EAST BRUNSWICK – In a bid to create a place of fellowship for people with and without special needs, Disability Allies has opened its first Young Adult Community Inclusion Center in the Village Green shopping center, which is located at 415 Route 18, East Brunswick.
Disability Allies Inc. was founded in 2015 and is a nonprofit organization based in East Brunswick. Its primary objective is to bring together people with and without disabilities through team building, social activities and job skills development. Members build relationships and capitalize on the confidence that has been developed, according to Ross Yellin, the organization’s founder.
More than 250 people attended the inclusion center’s grand opening on April 28. Among the guests were Middlesex County Freeholder Deputy Director Charles Tomaro and Freeholder Shanti Narra.
Yellin, an East Brunswick native, said he always believed there needed to be a place where people with disabilities could go once they left the public school system.
“People who have disabilities, traditionally those who age out of the school system who are now turning 21 and getting older, they don’t have a place to go. They are either stuck at home playing video games, sitting around, and not doing much with their lives,” Yellin said.
Mayor Brad Cohen said East Brunswick has worked with students while they are in the school district, but he said the inclusion center is something new.
“This is the first real opportunity for them to have a social life, to have an opportunity to continue [using] the skills they learned and maybe to find some productive work. I think the thing I like the most about [the center] is that it continues with the theme we started with the schools, which is keeping kids in the district, because you want them to interact with the community,” Cohen said.
“This is a community center, so we are looking to not only bring in kids who have disabilities, but the rest of the community. We want them to continue to interact. It does not stop when they turn 21,” the mayor said.
The inclusion center will feature workshops in science, technology, engineering and mathematics (STEM), as well as art and social and relationship management, according to Yellin. The facility has a recreation area, a music room and a tech/cooking area.
Disability Allies offers one-on-one pre-vocational and community based support by pairing direct support professionals (DSP) with consumers, he said.
“We have a lot of different activities that are going to be here. We are going to have a theater program, a music program, a technology program, creative writing, creative expression, arts and crafts [and] all kinds of other great things … that people with or without disabilities can come and participate in,” Yellin said.

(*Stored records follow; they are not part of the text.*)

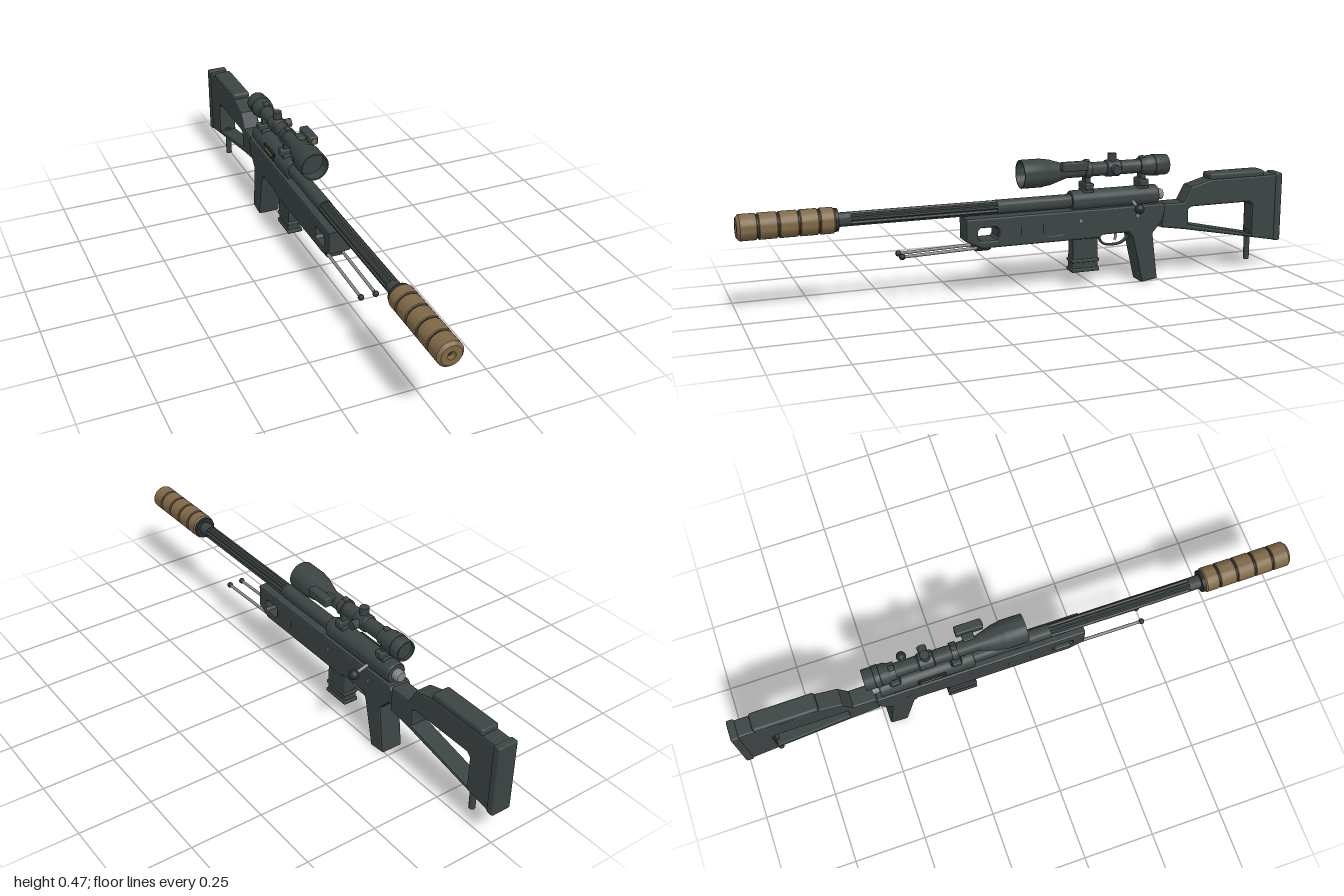
import * as THREE from 'three';
import { toCreasedNormals } from 'three/addons/utils/BufferGeometryUtils.js';
import { RoundedBoxGeometry } from 'three/addons/geometries/RoundedBoxGeometry.js';

const material = (name, color) => {
  const m = new THREE.MeshStandardMaterial({ color });
  m.name = name;
  return m;
};

export function createModel() {
  const body = material('dark grey green', 0x3b4343);
  const dark = material('near black', 0x282d2e);
  const steel = material('steel grey', 0x85878a);
  const tan = material('tan', 0x7e6846);

  const root = new THREE.Group();
  root.name = 'rifle';
  const model = new THREE.Group();
  model.name = 'rifleParts';
  model.position.x = -0.0285; // the bolt handle makes the model lopsided
  root.add(model);

  const add = (name, geometry, mat, x = 0, y = 0, z = 0) => {
    const mesh = new THREE.Mesh(geometry, mat);
    mesh.name = name;
    mesh.position.set(x, y, z);
    model.add(mesh);
    return mesh;
  };
  const box = (name, mat, w, h, d, x, y, z, r = 0.004) =>
    add(name, new RoundedBoxGeometry(w, h, d, 2, r), mat, x, y, z);
  // turned part along z, from [radius, z] points running back to front
  const turned = (name, mat, points, y, x = 0) => {
    const g = new THREE.LatheGeometry(points.map(p => new THREE.Vector2(...p)), 32);
    return add(name, toCreasedNormals(g.rotateX(Math.PI / 2), 0.5), mat, x, y, 0);
  };
  // round bar between two points
  const bar = (name, mat, a, b, r) => {
    const path = new THREE.LineCurve3(new THREE.Vector3(...a), new THREE.Vector3(...b));
    const mesh = add(name, new THREE.CylinderGeometry(r, r, path.getLength(), 16), mat);
    mesh.position.copy(path.getPoint(0.5));
    mesh.quaternion.setFromUnitVectors(new THREE.Vector3(0, 1, 0), path.getTangent(0));
    return mesh;
  };
  // side outline of [z, y] points, extruded across x with bevelled edges
  const slab = (name, mat, outline, width, holes = [], bevel = 0.007) => {
    const v = list => list.map(p => new THREE.Vector2(...p));
    const shape = new THREE.Shape(v(outline));
    holes.forEach(h => shape.holes.push(new THREE.Path(v(h))));
    const g = new THREE.ExtrudeGeometry(shape, {
      depth: width - 2 * bevel, bevelEnabled: true, bevelThickness: bevel,
      bevelSize: bevel, bevelOffset: -bevel, bevelSegments: 2,
    });
    g.translate(0, 0, bevel - width / 2).rotateY(-Math.PI / 2);
    return add(name, g, mat);
  };

  const axis = 0.314;  // bore height
  const sight = 0.422; // scope height

  // suppressor: tan segments parted by dark grooves
  const cuts = [0.675, 0.735, 0.8, 0.867, 0.933, 1];
  for (let i = 0; i < 5; i++) {
    const a = cuts[i] + 0.003, b = cuts[i + 1] - (i < 4 ? 0.003 : 0);
    const c0 = i ? 0.002 : 0.01, c1 = i < 4 ? 0.002 : 0.01;
    const front = i < 4 ? [[0, b]] : [[0.014, b], [0.014, b - 0.02]];
    turned('suppressorSegment', tan,
      [[0, a], [0.044 - c0, a], [0.044, a + c0], [0.044, b - c1], [0.044 - c1, b], ...front], axis);
  }
  turned('suppressorCore', dark, [[0, 0.672], [0.039, 0.672], [0.039, 0.98], [0, 0.98]], axis);

  // barrel with a fluted middle
  const ring = [];
  for (let i = 0; i < 48; i++) {
    const r = [0.024, 0.024, 0.024, 0.021, 0.019, 0.021][i % 6];
    const t = i * Math.PI / 24;
    ring.push(new THREE.Vector2(r * Math.cos(t), r * Math.sin(t)));
  }
  add('flutedBarrel', new THREE.ExtrudeGeometry(new THREE.Shape(ring),
    { depth: 0.51, bevelEnabled: false }), body, 0, axis, 0.12);
  turned('barrelBase', body, [[0, -0.17], [0.025, -0.17], [0.025, 0.12], [0, 0.12]], axis);
  turned('barrelTip', body, [[0, 0.63], [0.024, 0.63], [0.024, 0.68], [0, 0.68]], axis);

  // receiver, bolt and ejection port
  turned('receiver', body, [[0, -0.49], [0.034, -0.49], [0.037, -0.485], [0.037, -0.16],
    [0.034, -0.155], [0, -0.155]], axis);
  turned('boltShroud', steel, [[0, -0.515], [0.017, -0.515], [0.02, -0.51], [0.02, -0.48], [0, -0.48]], axis);
  box('ejectionPort', dark, 0.008, 0.026, 0.1, -0.0345, axis + 0.008, -0.31, 0.002);
  bar('cartridge', tan, [-0.033, axis + 0.008, -0.35], [-0.033, axis + 0.008, -0.275], 0.008);
  bar('boltHandle', steel, [0.025, 0.304, -0.385], [0.085, 0.287, -0.385], 0.006);
  add('boltKnob', new THREE.SphereGeometry(0.0175, 24, 16), dark, 0.0895, 0.285, -0.385);

  // chassis with fore-end slots and pistol grip
  const slots = [0.16, 0.08, 0, -0.082].map(z => {
    const w = 0.036, y0 = 0.208, y1 = 0.252, c = 0.009;
    return [[z - w + c, y0], [z + w - c, y0], [z + w, y0 + c], [z + w, y1 - c],
      [z + w - c, y1], [z - w + c, y1], [z - w, y1 - c], [z - w, y0 + c]];
  });
  slab('chassis', body, [[0.24, 0.288], [-0.505, 0.288], [-0.515, 0.275], [-0.505, 0.225],
    [-0.465, 0.18], [-0.487, 0.008], [-0.425, 0], [-0.385, 0.17], [-0.37, 0.19],
    [-0.27, 0.19], [-0.255, 0.18], [0.185, 0.18], [0.24, 0.208]], 0.082, slots);
  for (const z of [-0.18, -0.4]) {
    bar('crossPin', steel, [-0.044, 0.25, z], [0.044, 0.25, z], 0.006);
  }

  // magazine with ribs near its foot
  box('magazine', body, 0.048, 0.13, 0.096, 0, 0.125, -0.208);
  for (const [y, h] of [[0.064, 0.014], [0.098, 0.012]]) {
    box('magazineRib', body, 0.056, h, 0.106, 0, y, -0.208);
  }

  // trigger and guard
  const guard = new THREE.CatmullRomCurve3([[0.19, -0.268], [0.165, -0.272], [0.147, -0.29],
    [0.145, -0.35], [0.16, -0.375], [0.18, -0.39]].map(([y, z]) => new THREE.Vector3(0, y, z)));
  const guardGeometry = new THREE.TubeGeometry(guard, 32, 0.0045, 8);
  guardGeometry.scale(2, 1, 1);
  add('triggerGuard', guardGeometry, body);
  const trigger = new THREE.QuadraticBezierCurve3(new THREE.Vector3(0, 0.195, -0.325),
    new THREE.Vector3(0, 0.175, -0.342), new THREE.Vector3(0, 0.158, -0.33));
  add('trigger', new THREE.TubeGeometry(trigger, 12, 0.005, 8), steel);

  // folded bipod
  box('bipodMount', body, 0.06, 0.018, 0.05, 0, 0.179, 0.18);
  for (const s of [-1, 1]) {
    bar('bipodLeg', steel, [s * 0.026, 0.182, 0.17], [s * 0.026, 0.174, 0.462], 0.0055);
    bar('bipodHinge', dark, [s * 0.026, 0.182, 0.15], [s * 0.026, 0.181, 0.2], 0.009);
    add('bipodFoot', new THREE.SphereGeometry(0.0105, 16, 12), dark, s * 0.026, 0.174, 0.462);
  }

  // skeleton stock
  slab('stock', body, [[-0.505, 0.283], [-0.59, 0.283], [-0.62, 0.338], [-0.7, 0.36], [-0.98, 0.36],
    [-0.98, 0.107], [-0.6, 0.18], [-0.505, 0.195]], 0.066,
  [[[-0.612, 0.255], [-0.625, 0.263], [-0.865, 0.263], [-0.878, 0.25], [-0.878, 0.14], [-0.612, 0.198]]]);
  box('buttPad', body, 0.074, 0.258, 0.028, 0, 0.235, -0.986, 0.007);
  box('cheekRest', body, 0.066, 0.026, 0.225, 0, 0.367, -0.81, 0.009);
  bar('monopod', body, [0, 0.037, -0.878], [0, 0.15, -0.878], 0.011);

  // scope body with recessed ends
  turned('scope', body, [[0, -0.52], [0.03, -0.52], [0.03, -0.53], [0.035, -0.53], [0.037, -0.525],
    [0.037, -0.455], [0.025, -0.42], [0.025, -0.14], [0.045, -0.075], [0.048, -0.05],
    [0.05, -0.045], [0.05, 0.03], [0.045, 0.03], [0.045, -0.01], [0, -0.01]], sight);
  turned('eyepieceBand', body, [[0.036, -0.495], [0.039, -0.493], [0.039, -0.475], [0.036, -0.473]], sight);
  turned('turretHousing', body, [[0.024, -0.345], [0.03, -0.34], [0.03, -0.292], [0.024, -0.287]], sight);
  bar('elevationTurret', body, [0, sight, -0.316], [0, 0.475, -0.316], 0.016);
  bar('windageTurret', body, [0, sight, -0.316], [0.051, sight, -0.316], 0.016);

  // scope rings and their clamps
  for (const z of [-0.218, -0.432]) {
    turned('scopeRing', body, [[0.024, z - 0.011], [0.031, z - 0.011], [0.031, z + 0.011], [0.024, z + 0.011]], sight);
    box('ringPost', body, 0.036, 0.05, 0.02, 0, 0.378, z);
    box('ringClamp', body, 0.066, 0.024, 0.032, 0, 0.366, z);
    box('ringBase', body, 0.046, 0.02, 0.04, 0, 0.35, z);
    box('ringCap', body, 0.018, 0.012, 0.02, 0, 0.453, z);
  }

  // side aiming module beside the scope
  box('aimingModule', body, 0.032, 0.032, 0.095, 0.052, 0.447, -0.15, 0.005);
  box('aimingModuleArm', body, 0.036, 0.018, 0.04, 0.028, 0.44, -0.16);
  const lens = add('aimingLens', new THREE.CylinderGeometry(0.009, 0.009, 0.004, 20), tan, 0.052, 0.447, -0.1025);
  lens.rotation.x = Math.PI / 2;

  return root;
}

DSPs will provide assistance with activities such as meal preparation and planning. DSPs will also offer assistance by helping individuals find a job. The organization provides job coaches for individuals who have special needs as they seek employment, according to Yellin.
Individuals who have special needs “need a place to go to [and] to be brought to. They don’t have the necessary skillsets to go out there on their own … so that is the reason for creating the center,” he said.
The inclusion center will be open every Saturday from 9 a.m. to 2 p.m. and from 2:30-7:30 p.m.
Yellin said he has been dealing with Tourette syndrome and obsessive compulsive disorder his entire life.
“I can feel [and] I can understand … people with disabilities, no matter what their challenges. I may not have the same challenges other people have, but I can relate to them because we are all going through the same universal struggle,” he said. “We are all trying to fit into society, we are all trying to be accepted for who we are. I know how that feels and people need to be accepted for who they are. People need a friend.”
Dances, barbecues, talent shows and karaoke nights may be planned. Activities at the facility will include table tennis, air hockey, foosball and video games.
“The one thing I can say is the biggest disability someone has is not having a friend or not having someone who is there for them. When you don’t have a friend and you don’t have a sense of support, what is there to life? … They need a place where they can go to raise their support, to raise their moral support and to raise the quality of their life,” Yellin said.
“East Brunswick is a diverse town with a sense of inclusion, tolerance, acceptance and belonging for families. Disability Allies wanted to work with a municipality to further build on these qualities so all people can integrate socially, emotionally and in the work environments,” he said. “We aspire for the East Brunswick community to gain understanding and become informed and united in the diverse community we live in.”
For more information, visit www.disabilityallies.com/about-us
Contact Vashti Harris at email@example.com.